A ban on menthol cigarettes would create a contraband nightmare for law enforcement, while at the same time denying governments revenue from taxes on tobacco products. Numerous law enforcement groups including the Law Enforcement Alliance of America and the National Organization of Black Law Enforcement Executives have urged the FDA not to ban menthol cigarettes, citing the increase in illegal activity such a prohibition-like ban would create.
Despite all these efforts, we are not at all convinced that the FDA panel has considered the black market as it was directed to do under the law. In fact, the contraband topic has scarcely been mentioned by the panel. Obviously, much more serious consideration of this topic is necessary before they make a recommendation.
Lorillard has created a Web site called www.UnderstandingMenthol.com. Could you tell us a little bit about the strategy behind the site, what kinds of information does it provide, and what kind of reaction you've had from viewers of the site?
Lorillard believes this issue should be decided in a fact-based, objective manner. understandingmenthol.com is designed to provide the clear and compelling scientific evidence regarding menthol -- namely that the scientific evidence does not show that menthol in cigarettes is harmful, and that Americans have a right to make a personal choice to use any legal product. Menthol in cigarettes neither causes people to smoke nor deters them from quitting. The site has been well received. We've accompanied that website with an active presence on the issue on social media platforms such as Facebook and Twitter as well.
I know it's hard to predict the future, but what do you think will be the final decision of the FDA regarding menthol cigarettes?
Based on the overwhelming body of scientific evidence, Lorillard believes first and foremost that menthol cigarettes have the same health effects as non-menthol cigarettes. Menthol neither causes people to smoke, nor deters them from quitting. A menthol cigarette is just another cigarette. All cigarettes are dangerous. A recommendation to ban menthol cannot be justified based on sound regulatory science.
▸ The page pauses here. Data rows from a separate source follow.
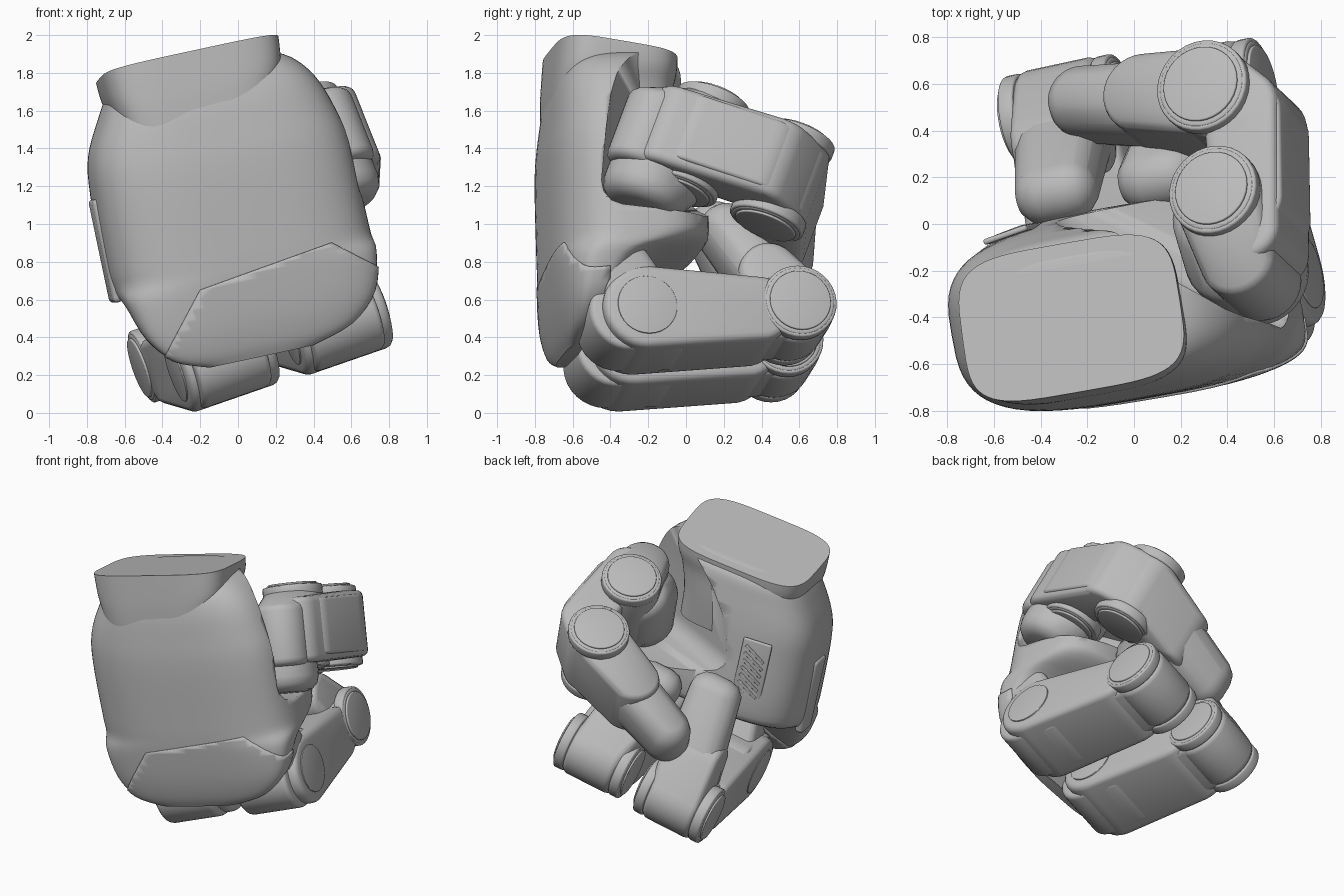
import bpy, bmesh, math
from mathutils import Vector, Matrix

if "Cube" in bpy.data.objects:
    bpy.data.objects.remove(bpy.data.objects["Cube"])

grey = bpy.data.materials.new("plain_grey")
grey.use_nodes = True
colour = (0.5, 0.5, 0.5, 1)
grey.diffuse_color = colour
grey.node_tree.nodes["Principled BSDF"].inputs["Base Color"].default_value = colour

# Hand frame: leaning sideways and turned a little
HAND = Matrix.Rotation(math.radians(10), 4, 'Z') @ Matrix.Rotation(math.radians(-12), 4, 'Y')
FINGER = Vector((0.925, 0.2, 0.32)).normalized()
THUMB = Vector((-0.35, 0.33, 0.88)).normalized()


def finish(name, bm, angle=32):
    bmesh.ops.recalc_face_normals(bm, faces=bm.faces[:])
    mesh = bpy.data.meshes.new(name)
    bm.to_mesh(mesh)
    bm.free()
    ob = bpy.data.objects.new(name, mesh)
    bpy.context.collection.objects.link(ob)
    mesh.materials.append(grey)
    bpy.ops.object.select_all(action='DESELECT')
    ob.select_set(True)
    bpy.context.view_layer.objects.active = ob
    bpy.ops.object.shade_smooth_by_angle(angle=math.radians(angle))
    return ob


def spline(a, b, c, d, t):
    return 0.5 * (2 * b + (c - a) * t + (2 * a - 5 * b + 4 * c - d) * t * t
                  + (3 * b - a - 3 * c + d) * t ** 3)


def loft(sections, power, grow=0.0, count=64, steps=4):
    """Rounded-box rings (height, left, right, front, back) skinned together."""
    bm = bmesh.new()
    s = [sections[0]] + sections + [sections[-1]]
    rows = []
    for i in range(1, len(s) - 2):
        for k in range(steps):
            rows.append([spline(*v, k / steps) for v in zip(*s[i - 1:i + 3])])
    rows.append(sections[-1])
    rings = []
    for w, l, r, f, b in rows:
        ring = []
        for j in range(count):
            a = 2 * math.pi * j / count
            c, n = math.cos(a), math.sin(a)
            u = math.copysign(abs(c) ** (2 / power), c) * ((r - l) / 2 + grow)
            v = math.copysign(abs(n) ** (2 / power), n) * ((b - f) / 2 + grow)
            ring.append(bm.verts.new(HAND @ Vector(((l + r) / 2 + u, (f + b) / 2 + v, w))))
        rings.append(ring)
    for lo, hi in zip(rings, rings[1:]):
        for j in range(count):
            k = (j + 1) % count
            bm.faces.new((lo[j], lo[k], hi[k], hi[j]))
    bm.faces.new(rings[0])
    bm.faces.new(rings[-1])
    return bm


def trim(bm, co, no):
    """Throw away everything beyond a plane."""
    bmesh.ops.bisect_plane(bm, geom=bm.verts[:] + bm.edges[:] + bm.faces[:],
                           plane_co=co, plane_no=no, clear_outer=True)


def link(name, axis, discs, edge=0.04, angle=32):
    """Convex skin round several discs (centre, radius, half width) on one axis."""
    bm = bmesh.new()
    frame = axis.to_track_quat('Z', 'Y').to_matrix()
    for centre, radius, half in discs:
        for side in (-1, 1):
            for k in range(4):
                q = k / 3 * math.pi / 2
                rr = radius - edge * (1 - math.cos(q))
                h = side * (half - edge * (1 - math.sin(q)))
                for j in range(32):
                    a = 2 * math.pi * j / 32
                    p = Vector((rr * math.cos(a), rr * math.sin(a), h))
                    bm.verts.new(Vector(centre) + frame @ p)
    out = bmesh.ops.convex_hull(bm, input=bm.verts[:])
    junk = {g for g in out["geom_interior"] + out["geom_unused"]
            if isinstance(g, bmesh.types.BMVert)}
    bmesh.ops.delete(bm, geom=list(junk), context='VERTS')
    bmesh.ops.dissolve_limit(bm, angle_limit=0.01, verts=bm.verts[:], edges=bm.edges[:])
    return finish(name, bm, angle)


def joint(name, axis, centre, radius, half):
    """Barrel with a raised ring and a flat cap at both ends."""
    link(name + "_barrel", axis, [(centre, radius * 0.94, half)], 0.015)
    for tag, s in (("left", 1), ("right", -1)):
        end = Vector(centre) + axis * s * (half - 0.04)
        link(f"{name}_{tag}_ring", axis, [(end, radius, 0.035)], 0.012)
        link(f"{name}_{tag}_cap", axis, [(end + axis * s * 0.04, radius * 0.82, 0.012)], 0.006)


# Palm shell
palm_rows = [
    (0.29, -0.20, 0.35, -0.66, -0.60), (0.36, -0.38, 0.58, -0.69, -0.56),
    (0.50, -0.50, 0.74, -0.72, -0.46), (0.70, -0.56, 0.81, -0.74, -0.30),
    (0.80, -0.58, 0.82, -0.745, 0.03), (0.92, -0.59, 0.82, -0.745, 0.09),
    (1.30, -0.58, 0.81, -0.74, 0.06), (1.50, -0.55, 0.77, -0.72, 0.04),
    (1.68, -0.46, 0.70, -0.69, 0.01), (1.80, -0.38, 0.60, -0.64, -0.02),
    (1.86, -0.28, 0.48, -0.55, -0.10)]
palm = finish("palm", loft(palm_rows, 3.2), 40)

# Recess in the palm that takes the thumb, growing shallow towards the far side
cutter = link("thumb_recess_cutter", Vector((-0.1, 0.1, 1)).normalized(),
              [((0.55, -0.04, 1.62), 0.37, 0.55), ((-0.15, 0.24, 1.32), 0.3, 0.24)], 0.12)
cutter.hide_render = True
mod = palm.modifiers.new("recess", 'BOOLEAN')
mod.operation, mod.solver, mod.object = 'DIFFERENCE', 'EXACT', cutter
bpy.context.view_layer.objects.active = palm
bpy.ops.object.modifier_apply(modifier=mod.name)
bpy.data.objects.remove(cutter)

# Lower front panel: a thin skin trimmed by slanted planes
bm = loft(palm_rows, 3.2, 0.01)
for co, no in (((-0.2, 0, 0.65), (-0.88, 0, 0.47)), ((-0.2, 0, 0.65), (-0.34, 0, 0.94)),
               ((0.5, 0, 0.9), (0.46, 0, 0.89)), ((0, -0.4, 0), (0, 1, 0))):
    trim(bm, co, no)
bmesh.ops.remove_doubles(bm, verts=bm.verts[:], dist=0.004)
panel = finish("lower_front_panel", bm, 40)
rim = panel.modifiers.new("rim", 'SOLIDIFY')
rim.thickness = 0.02

# Wrist, flush with the front of the palm, its top sloping to the back
bm = loft([(1.3, -0.32, 0.42, -0.69, -0.08), (1.5, -0.37, 0.43, -0.70, -0.06),
           (1.68, -0.40, 0.48, -0.695, -0.05), (1.8, -0.42, 0.53, -0.685, -0.03),
           (1.98, -0.425, 0.55, -0.665, -0.03)], 4.2)
trim(bm, HAND @ Vector((0, -0.6, 1.94)), HAND @ Vector((0, 0.17, 1)))
bmesh.ops.holes_fill(bm, edges=[e for e in bm.edges if e.is_boundary], sides=0)
finish("wrist", bm, 40)


def plate(name, centre, size, lean=0.0, turn=0.0, bevel=0.02):
    """Small rounded slab in the hand frame."""
    bm = bmesh.new()
    m = (HAND @ Matrix.Translation(centre) @ Matrix.Rotation(turn, 4, 'Z')
         @ Matrix.Rotation(lean, 4, 'Y') @ Matrix.Diagonal((*size, 1)))
    bmesh.ops.create_cube(bm, size=1, matrix=m)
    bmesh.ops.bevel(bm, geom=bm.edges[:], offset=bevel, segments=3, affect='EDGES', profile=0.5)
    return finish(name, bm)


# Side pad and slatted vent
plate("side_pad", (-0.57, -0.32, 1.0), (0.06, 0.16, 0.56), bevel=0.025)
plate("vent_frame", (-0.26, 0.05, 1.15), (0.2, 0.025, 0.58), turn=0.16, bevel=0.01)
for i in range(8):
    plate(f"vent_slat_{i + 1}", (-0.26, 0.062, 0.96 + i * 0.055), (0.17, 0.012, 0.022),
          lean=-0.6, turn=0.16, bevel=0.004)

# Two curled fingers
for name, shift, tip in (("left_finger", Vector((0, 0, 0)), Vector((0.11, 0.20, 0.96))),
                         ("right_finger", Vector((-0.6, -0.07, -0.195)), Vector((-0.33, 0.14, 0.97)))):
    knuckle = Vector((0.51, -0.255, 0.49)) + shift
    middle = Vector((0.315, 0.555, 0.515)) + shift
    far = knuckle.lerp(middle, 0.74) - Vector((0, 0, 0.025))
    link(name + "_mount", FINGER, [(knuckle, 0.2, 0.2), (knuckle + Vector((0, -0.12, 0.3)), 0.13, 0.18)])
    link(name + "_lower_link", FINGER, [(knuckle, 0.23, 0.255), (far, 0.18, 0.245)])
    link(name + "_knuckle_cover", FINGER, [(knuckle + Vector((0.01, -0.08, -0.01)), 0.215, 0.2),
                                           (knuckle + Vector((-0.04, 0.14, 0)), 0.225, 0.19)], 0.03)
    for s in (-1, 1):
        link(f"{name}_knuckle_cap_{'left' if s > 0 else 'right'}", FINGER,
             [(knuckle + FINGER * s * 0.255, 0.16, 0.008)], 0.004)
    link(name + "_bridge", FINGER, [(far, 0.17, 0.2), (middle, 0.18, 0.2)])
    joint(name + "_middle_joint", FINGER, middle, 0.2, 0.25)
    link(name + "_upper_link", FINGER, [(middle, 0.205, 0.18), (middle.lerp(tip, 0.4), 0.165, 0.19)])
    link(name + "_tip", FINGER, [(middle.lerp(tip, 0.3), 0.155, 0.205), (tip, 0.135, 0.18)], 0.12)


def on_thumb(x, y, lift=0.0):
    """Point on the thumb's middle plane, raised along z."""
    z = 1.43 - (THUMB.x * (x - 0.45) + THUMB.y * (y - 0.06)) / THUMB.z
    return Vector((x, y, z + lift))


# Thumb
root, elbow = on_thumb(0.43, 0.06), on_thumb(0.38, 0.51)
link("thumb_mount", THUMB, [((0.40, -0.02, 1.36), 0.2, 0.22), ((0.48, -0.17, 1.30), 0.23, 0.24)], 0.1)
link("thumb_base", THUMB, [(root, 0.2, 0.25), (on_thumb(0.5, -0.2, -0.07), 0.17, 0.21)], 0.05)
joint("thumb_root_joint", THUMB, root, 0.2, 0.28)
link("thumb_outer_link", THUMB, [(on_thumb(0.55, -0.08, -0.04), 0.145, 0.22),
                                 (on_thumb(0.52, 0.44), 0.17, 0.22)])
link("thumb_outer_cover", THUMB, [(on_thumb(0.56, 0.05, -0.02), 0.145, 0.19),
                                  (on_thumb(0.53, 0.41), 0.17, 0.19)], 0.02)
link("thumb_end_link", THUMB, [(on_thumb(0.52, 0.44), 0.17, 0.22), (elbow, 0.2, 0.22)])
joint("thumb_elbow_joint", THUMB, elbow, 0.205, 0.27)
thumb_tip = Vector((-0.2, 0.51, 0.79))
link("thumb_upper_link", THUMB, [(elbow, 0.2, 0.21), (elbow.lerp(thumb_tip, 0.5), 0.175, 0.2)])
link("thumb_tip", THUMB, [(elbow.lerp(thumb_tip, 0.4), 0.17, 0.2), (thumb_tip, 0.155, 0.18)], 0.13)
Second, Lorillard believes that a ban of menthol would not have the intended consequence of improving public health. In contrast, the unintended consequences of a ban, including the almost certain, huge contraband market in menthol products, could more likely result in an adverse impact on public health. Further, there is little research regarding the intended and unintended consequences of a menthol ban. The panel has neither studied the issue nor, to our knowledge, commissioned research on these unintended consequences.
All advisory committees to the FDA have been charged by FDA Commissioner Hamburg to "follow the science." Time will tell if the advisory panel will indeed be driven by the science.
All the while, if Lorillard believes sound regulatory science did not guide the process and the decision, then the company would vigorously defend its freedom to operate through the administrative and legal system.